» Task requirements: Pictures are to be left out, but please repeat each record exactly.

(Material for this task Opens)

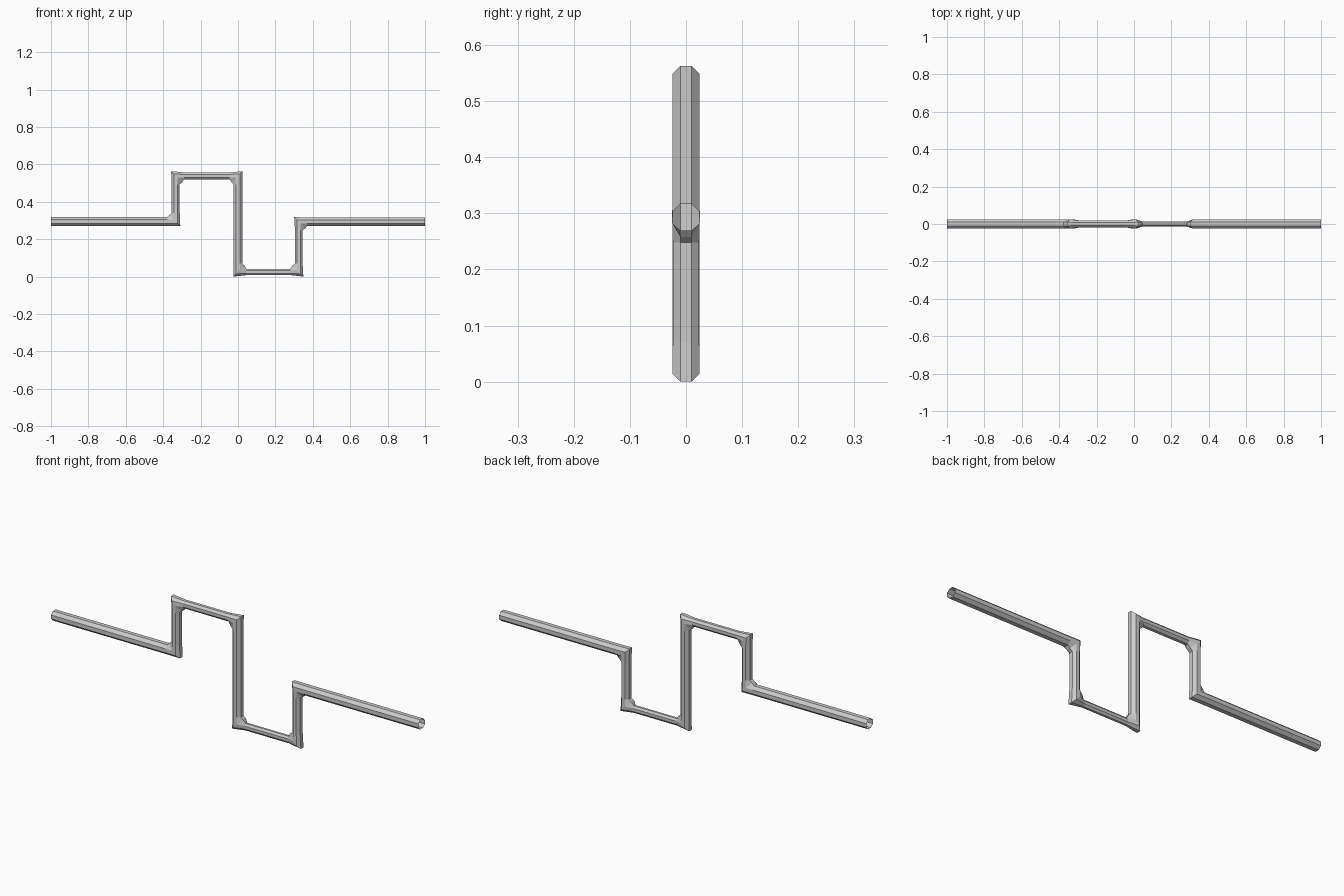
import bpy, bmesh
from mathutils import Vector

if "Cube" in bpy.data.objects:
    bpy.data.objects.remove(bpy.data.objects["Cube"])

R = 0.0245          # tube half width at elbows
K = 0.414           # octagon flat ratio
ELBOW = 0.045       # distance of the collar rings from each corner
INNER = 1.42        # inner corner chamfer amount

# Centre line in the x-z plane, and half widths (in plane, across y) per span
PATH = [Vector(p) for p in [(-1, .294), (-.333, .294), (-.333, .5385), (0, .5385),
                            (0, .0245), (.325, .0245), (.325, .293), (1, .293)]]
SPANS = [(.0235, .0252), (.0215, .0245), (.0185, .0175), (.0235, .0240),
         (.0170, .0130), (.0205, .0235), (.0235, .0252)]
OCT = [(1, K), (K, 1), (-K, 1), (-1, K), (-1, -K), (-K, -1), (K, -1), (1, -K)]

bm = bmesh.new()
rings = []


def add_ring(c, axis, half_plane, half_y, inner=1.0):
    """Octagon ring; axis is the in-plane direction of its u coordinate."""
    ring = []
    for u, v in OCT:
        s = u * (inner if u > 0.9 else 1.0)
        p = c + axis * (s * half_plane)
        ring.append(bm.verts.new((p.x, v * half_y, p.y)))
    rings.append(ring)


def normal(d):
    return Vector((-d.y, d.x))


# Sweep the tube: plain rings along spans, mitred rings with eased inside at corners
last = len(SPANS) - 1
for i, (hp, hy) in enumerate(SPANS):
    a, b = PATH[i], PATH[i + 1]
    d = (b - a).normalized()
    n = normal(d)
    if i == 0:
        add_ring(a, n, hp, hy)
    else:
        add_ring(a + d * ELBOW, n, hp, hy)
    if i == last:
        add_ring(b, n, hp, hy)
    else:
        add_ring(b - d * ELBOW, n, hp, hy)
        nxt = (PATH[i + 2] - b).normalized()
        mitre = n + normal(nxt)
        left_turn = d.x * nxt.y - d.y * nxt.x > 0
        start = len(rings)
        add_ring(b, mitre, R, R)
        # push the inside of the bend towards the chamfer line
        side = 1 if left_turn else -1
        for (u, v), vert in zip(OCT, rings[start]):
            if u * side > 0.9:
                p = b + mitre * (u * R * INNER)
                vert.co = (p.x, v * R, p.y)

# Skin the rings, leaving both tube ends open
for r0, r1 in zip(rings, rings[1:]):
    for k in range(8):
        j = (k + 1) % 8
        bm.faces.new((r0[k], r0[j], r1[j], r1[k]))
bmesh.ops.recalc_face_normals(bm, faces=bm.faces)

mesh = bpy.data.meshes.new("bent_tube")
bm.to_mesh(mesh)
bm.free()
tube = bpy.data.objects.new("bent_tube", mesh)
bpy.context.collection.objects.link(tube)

(Material for this task Closes)

» Exercise result:
import bpy, bmesh
from mathutils import Vector

if "Cube" in bpy.data.objects:
    bpy.data.objects.remove(bpy.data.objects["Cube"])

R = 0.0245          # tube half width at elbows
K = 0.414           # octagon flat ratio
ELBOW = 0.045       # distance of the collar rings from each corner
INNER = 1.42        # inner corner chamfer amount

# Centre line in the x-z plane, and half widths (in plane, across y) per span
PATH = [Vector(p) for p in [(-1, .294), (-.333, .294), (-.333, .5385), (0, .5385),
                            (0, .0245), (.325, .0245), (.325, .293), (1, .293)]]
SPANS = [(.0235, .0252), (.0215, .0245), (.0185, .0175), (.0235, .0240),
         (.0170, .0130), (.0205, .0235), (.0235, .0252)]
OCT = [(1, K), (K, 1), (-K, 1), (-1, K), (-1, -K), (-K, -1), (K, -1), (1, -K)]

bm = bmesh.new()
rings = []


def add_ring(c, axis, half_plane, half_y, inner=1.0):
    """Octagon ring; axis is the in-plane direction of its u coordinate."""
    ring = []
    for u, v in OCT:
        s = u * (inner if u > 0.9 else 1.0)
        p = c + axis * (s * half_plane)
        ring.append(bm.verts.new((p.x, v * half_y, p.y)))
    rings.append(ring)


def normal(d):
    return Vector((-d.y, d.x))


# Sweep the tube: plain rings along spans, mitred rings with eased inside at corners
last = len(SPANS) - 1
for i, (hp, hy) in enumerate(SPANS):
    a, b = PATH[i], PATH[i + 1]
    d = (b - a).normalized()
    n = normal(d)
    if i == 0:
        add_ring(a, n, hp, hy)
    else:
        add_ring(a + d * ELBOW, n, hp, hy)
    if i == last:
        add_ring(b, n, hp, hy)
    else:
        add_ring(b - d * ELBOW, n, hp, hy)
        nxt = (PATH[i + 2] - b).normalized()
        mitre = n + normal(nxt)
        left_turn = d.x * nxt.y - d.y * nxt.x > 0
        start = len(rings)
        add_ring(b, mitre, R, R)
        # push the inside of the bend towards the chamfer line
        side = 1 if left_turn else -1
        for (u, v), vert in zip(OCT, rings[start]):
            if u * side > 0.9:
                p = b + mitre * (u * R * INNER)
                vert.co = (p.x, v * R, p.y)

# Skin the rings, leaving both tube ends open
for r0, r1 in zip(rings, rings[1:]):
    for k in range(8):
        j = (k + 1) % 8
        bm.faces.new((r0[k], r0[j], r1[j], r1[k]))
bmesh.ops.recalc_face_normals(bm, faces=bm.faces)

mesh = bpy.data.meshes.new("bent_tube")
bm.to_mesh(mesh)
bm.free()
tube = bpy.data.objects.new("bent_tube", mesh)
bpy.context.collection.objects.link(tube)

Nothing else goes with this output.